Everyone's heard of a Porsche, Ferrari or Lamborghini, but there are some high-end cars out there that practically no one at all has heard of. Do you know what a Mitsuoka is? Or a Savage Rivale? I'm not surprised if the answer is no, but don't fret - you're about to find out:
Savage Rivale Roadyacht GTS
This car is built by a Dutch coach-builder called Savage Rivale, and it's a four-door, convertible supercar. It looks like a flower when it has all its doors open, and its interior is beautifully appointed, meaning the roadyacht name is very befitting to this car. It will reach 60mph in 3.4 seconds and keep on accelerating until it's at speeds of over 200mph.
This one is as odd as they come. Conceived by a Slovenian racing driver, this car started off life as a kit car based on a Honda Accord, however since then the design has received an Audi V8 engine and a custom suspension setup. The changes mean the car comes close to reaching 200mph at its top speed, and will accelerate to 60mph from rest in just 3.7 seconds.
Noble is a small-volume British sports car manufacturer that has been around since the 1990s. The model pictured, the M12, is powered by a turbocharged Ford V6. Early cars had 310hp, however, power outputs rose over the years, with later cars producing in excess of 400hp. This is a fine example of a beautiful, rare and modern British sports car.
The Danes appear to have gone completely mad building this one. It's both turbocharged and supercharged, exorbitantly expensive, and can reach an eye-watering 233mph. What's even scarier is the fact that it has a reputation for setting itself on fire. Lovely...
Koenigsegg is a Swedish supercar manufacturer that produces some of the fastest cars in the world, and the CCX model pictured here is no exception. It is an evolution of one of the manufacturer's earliest designs, namely the CC. The CCX's production run ended in 2015, with less than 50 of the 245mph supercars being built in just under 10 years.
Venturi 400 Trophy

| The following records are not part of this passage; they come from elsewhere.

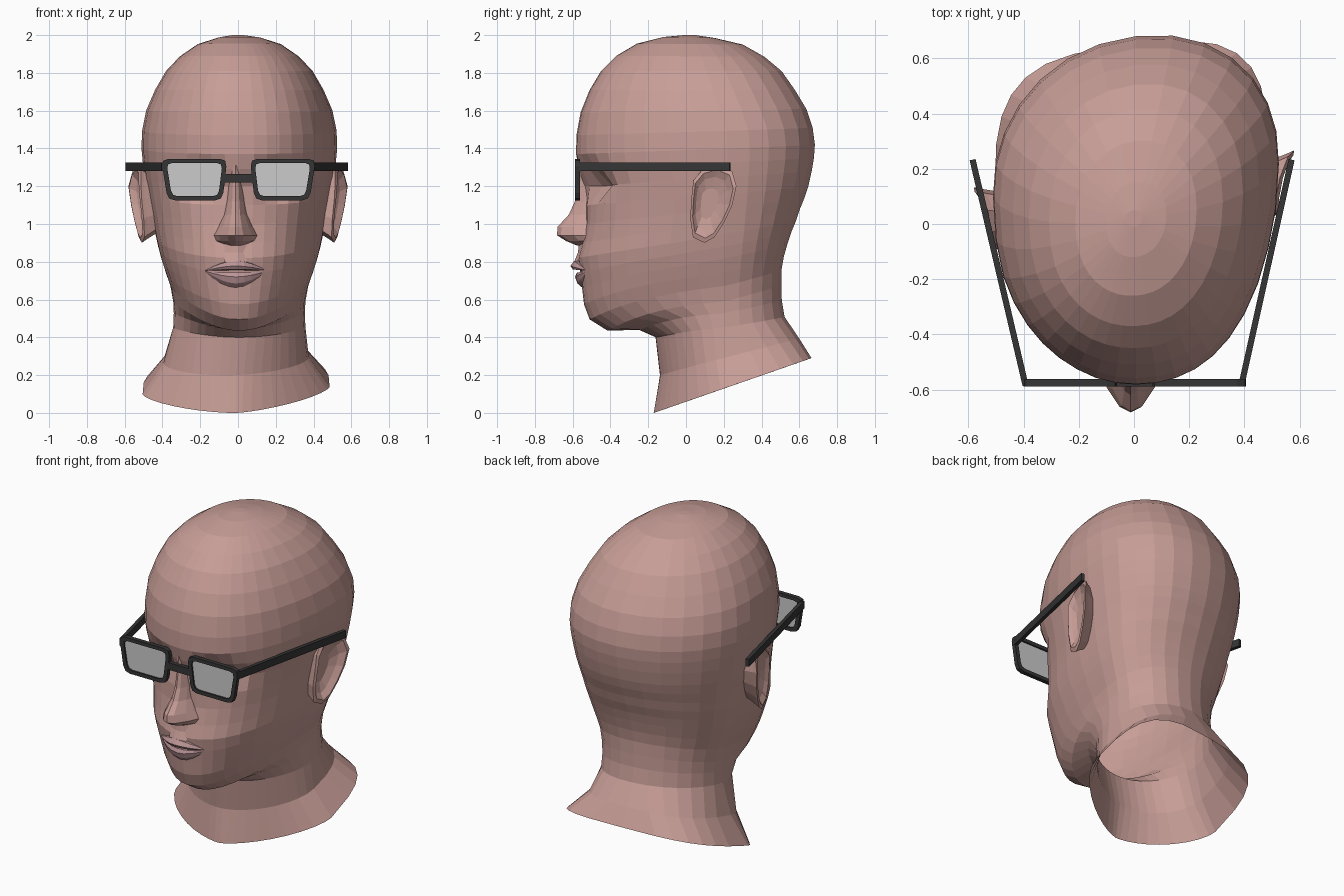
import bpy, bmesh, math
from mathutils import Vector

if "Cube" in bpy.data.objects:
    bpy.data.objects.remove(bpy.data.objects["Cube"])


def material(name, rgb):
    m = bpy.data.materials.new(name)
    m.diffuse_color = (*rgb, 1)
    m.use_nodes = True
    m.node_tree.nodes["Principled BSDF"].inputs["Base Color"].default_value = m.diffuse_color
    return m


SKIN = material("skin", (0.57, 0.335, 0.305))
LIP = material("lip", (0.50, 0.30, 0.31))
FRAME = material("dark_frame", (0.035, 0.035, 0.035))
GLASS = material("lens_grey", (0.55, 0.55, 0.55))


def loft(name, rows, mat, wrap=True, cap0=False, cap1=False, ring=False):
    """Skin a list of point rows; wrap closes each row, ring joins last row to first."""
    bm = bmesh.new()
    vs = [[bm.verts.new(p) for p in r] for r in rows]
    n = len(rows[0])
    for i in range(len(vs) if ring else len(vs) - 1):
        a, b = vs[i], vs[(i + 1) % len(vs)]
        for j in range(n if wrap else n - 1):
            k = (j + 1) % n
            bm.faces.new((a[j], a[k], b[k], b[j]))
    if cap0:
        bm.faces.new(vs[0][::-1])
    if cap1:
        bm.faces.new(vs[-1])
    bmesh.ops.recalc_face_normals(bm, faces=bm.faces)
    me = bpy.data.meshes.new(name)
    bm.to_mesh(me)
    bm.free()
    me.materials.append(mat)
    ob = bpy.data.objects.new(name, me)
    bpy.context.collection.objects.link(ob)
    return ob


def skew(x, y, z):
    """The head is turned slightly: right side further back."""
    dy = 0.115 * x * max(0, min(1, (y + 0.52) / 0.4))
    return (x, y + dy, z + (0.35 * dy if z < 0.4 else 0))


def power(v, e):
    return math.copysign(abs(v) ** e, v)


# Head and neck: tilted rings (front z, front y, back z, back y, half width)
RINGS = [
    (0.00, -.170, 0.285, .650, .495), (0.20, -.135, 0.39, .595, .385),
    (0.40, -.160, 0.51, .520, .350), (0.44, -.250, 0.60, .505, .347),
    (0.435, -.415, 0.68, .503, .350), (0.495, -.510, 0.76, .503, .365),
    (0.575, -.540, 0.83, .515, .390), (0.66, -.550, 0.90, .535, .413),
    (0.74, -.560, 0.96, .555, .430), (0.82, -.572, 1.02, .580, .444),
    (0.90, -.550, 1.08, .600, .456), (1.00, -.530, 1.14, .625, .470),
    (1.10, -.530, 1.20, .645, .485), (1.20, -.540, 1.28, .663, .500),
    (1.29, -.568, 1.35, .675, .511), (1.37, -.582, 1.42, .680, .518),
    (1.47, -.580, 1.51, .668, .515), (1.59, -.558, 1.61, .635, .493),
    (1.71, -.510, 1.71, .575, .446), (1.81, -.450, 1.81, .505, .388),
    (1.89, -.370, 1.885, .415, .315), (1.955, -.260, 1.95, .300, .220),
    (1.99, -.120, 1.985, .150, .110),
]
JAW = {2: .15, 3: .4, 4: .7, 5: .6, 6: .4, 7: .2, 8: .1}      # jaw rise toward the ears
PINCH = {0: 1.35, 1: 1.1, 2: 1, 3: 1, 4: 1, 5: 1, 6: .98, 7: .96}
N = 34
rows = []
for i, (zf, yf, zb, yb, w) in enumerate(RINGS):
    yc = 0.02 + 0.15 * min(1, (2 - zf) / 0.55)
    row = []
    for j in range(N):
        t = 2 * math.pi * j / N
        t -= 0.3 * math.sin(t)                       # denser on the face
        c = math.cos(t)
        front = c > 0
        e = PINCH.get(i, .93) if front else 2 / (2.12 + max(0, 1.2 - 0.6 * i))
        x = w * power(math.sin(t), e)
        y = yc - (yc - yf if front else yb - yc) * power(c, e)
        z = zf + (zb - zf) * (y - yf) / (yb - yf)
        z += 1.2 * JAW.get(i, 0) * x * x * max(0, c)
        if y < -0.15 and zf > 0.6:                   # eye sockets, cheekbones, brows
            ax = abs(x)
            y += 0.095 * math.exp(-((ax - .19) / .10) ** 2 - ((z - 1.22) / .075) ** 2)
            y -= 0.008 * math.exp(-((ax - .30) / .10) ** 2 - ((z - 1.05) / .10) ** 2)
        row.append(skew(x + (0.007 if i > 1 else -0.01), y, z))
    rows.append(row)
rows.append([(0.03 * math.sin(2 * math.pi * j / N), 0.02 - 0.03 * math.cos(2 * math.pi * j / N), 2.0)
             for j in range(N)])
loft("head_and_neck", rows, SKIN, cap1=True)

# Nose: rows of z, ridge y, half width
NOSE = [(1.31, -.570, .045), (1.23, -.568, .038), (1.12, -.588, .050), (1.05, -.620, .060),
        (.985, -.680, .085), (.94, -.683, .108), (.91, -.635, .102), (.885, -.575, .06)]
rows = []
for z, y, w in NOSE:
    base = -0.47
    prof = [(-1.2, 0), (-1, .35), (-.8, .58), (-.38, .9), (0, 1), (.38, .9), (.8, .58), (1, .35), (1.2, 0)]
    rows.append([(-0.012 + w * u, base + (y - base) * v, z) for u, v in prof])
loft("nose", rows, SKIN, wrap=False, cap1=True)

# Philtrum ridge between nose and lip
loft("philtrum", [[(-0.012 + u, y + abs(u) * 0.4, z) for u in (-.06, -.015, .015, .06)]
                  for z, y in ((.90, -.572), (.85, -.578), (.80, -.598))], SKIN, wrap=False)


# Lips: cross-section (y, z) tapered toward the mouth corners
def lip(name, section):
    rows = []
    for k in range(9):
        u = -1 + k / 4
        x = -0.01 + 0.165 * u
        s = max(0.04, 1 - abs(u) ** 1.8)
        rows.append([(x, -0.560 + (y + 0.560) * s + 1.8 * x * x, .752 + (z - .752) * s)
                     for y, z in section])
    loft(name, rows, LIP, cap0=True, cap1=True)


lip("upper_lip", [(-.54, .81), (-.592, .805), (-.612, .778), (-.60, .760), (-.55, .754)])
lip("lower_lip", [(-.55, .742), (-.578, .742), (-.588, .720), (-.575, .685), (-.54, .655)])

# Ears: outline (y, z), stepped through rim and hollow
EAR = [(-.03, 1.14), (-.02, 1.23), (.03, 1.29), (.11, 1.31), (.18, 1.28), (.20, 1.20),
       (.18, 1.10), (.14, 1.01), (.09, .93), (.04, .90), (-.02, .93), (-.035, 1.03)]
CY, CZ = 0.06, 1.11
for side, label in ((1, "right"), (-1, "left")):
    rows = []
    # scale about the centre, outward offset at the front, extra flare to the back
    for s, x0, flare in ((.72, .43, .05), (.93, .490, .24), (1, .508, .28),
                         (.88, .515, .26), (.70, .495, .20), (.40, .480, .14)):
        rows.append([])
        for y, z in EAR:
            yy, zz = CY + (y - CY) * s, CZ + (z - CZ) * s
            x = x0 + flare * (yy + .03) + 0.09 * (zz - CZ) - 0.5 * max(0, zz - 1.2) ** 1.2
            rows[-1].append(skew(side * x, yy, zz))
    loft(label + "_ear", rows, SKIN, cap0=True, cap1=True)


# Glasses
def rounded(corners, r):
    """Outline with each corner replaced by a short three-point curve."""
    out = []
    for i, c in enumerate(corners):
        c, a, b = Vector(c), Vector(corners[i - 1]), Vector(corners[(i + 1) % len(corners)])
        p, q = c + (a - c).normalized() * r, c + (b - c).normalized() * r
        out += [p, (p + q + 2 * c) / 4, q]
    return out


def beam(name, p, q, thick, height):
    """Rectangular bar between two points, upright section."""
    p, q = Vector(p), Vector(q)
    d = (q - p).normalized()
    n = Vector((-d.y, d.x, 0)) * thick / 2
    h = Vector((0, 0, height / 2))
    loft(name, [[c + n + h, c - n + h, c - n - h, c + n - h] for c in (p, q)], FRAME,
         cap0=True, cap1=True)


MID, YF, YB = 0.003, -.588, -.562
outer = rounded([(.06, 1.345), (.41, 1.345), (.375, 1.125), (.085, 1.125)], .04)
inner = rounded([(.085, 1.323), (.382, 1.323), (.353, 1.147), (.107, 1.147)], .03)
for side, label in ((1, "right"), (-1, "left")):
    def at(pts, y):
        return [(MID + side * p.x, y, p.y) for p in pts]
    loft(label + "_rim", [at(outer, YF), at(outer, YB), at(inner, YB), at(inner, YF)], FRAME, ring=True)
    loft(label + "_lens", [at(inner, -.578), at(inner, -.572)], GLASS, cap0=True, cap1=True)
    beam(label + "_temple", (MID - .005 + side * .391, -.585, 1.303),
         (-.007 + side * .578, .233, 1.303), .022, .046)
beam("bridge", (MID - .085, -.575, 1.243), (MID + .085, -.575, 1.243), .026, .044)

Venturi is a practically unheard of French manufacturer that builds road-going racers such as the 400 Trophy seen here. It is one of just 73 cars of its kind in the entire world, and is powered by a 3.0-liter turbocharged V6 producing over 400hp. This particular model was in production between 1992 and 1994.
Dartz is an American manufacturer that builds completely bulletproof cars for individuals who have enough cash to buy them. The Prombron pictured here is designed to withstand small explosions and ballistic fire from 12.7mm bullet rounds. No other production car offers this level of protection to its occupants.
DC Design Avanti
An Indian sports car anyone? DC Design started off life building retrofitting kits to create facsimiles of luxury cars like the Porsche Cayenne and Hummer H1, but the Avanti represents the first time they've built their own car. The company aims to build 200 Avantis per year, with the first ones to leave the factory being powered by a turbocharged 4-cylinder Ford engine.
In fairness, some of you may have heard of this Italian supercar before. It's one of the most exquisite things on four wheels - if you've never seen the interior of a Huayra, Google it. Now. Power comes from a turbocharged Mercedes-Benz AMG V12 engine, it costs $1.4 million and it's almost entirely hand-built by artisans. It's truly the stuff automotive dreams are made of.
The Mitsuoka Orochi is an oddball sports car that hails from Japan. It was built between 2006 and 2014, although it was first unveiled as a concept car back in 2001. It's a car that comes from a long line of weird cars by the specialist manufacturer, which is based in Toyama City.
This Spanish supercar is built in Valencia, and is powered by a supercharged 8.3-liter Dodge V10 that produces 780hp. The Spano project was kept secret from the public for a number of years, before finally being unveiled in 2008. Production of this supercar is still ongoing, however, there will be just 99 of them in existence by the time the last car rolls off the line.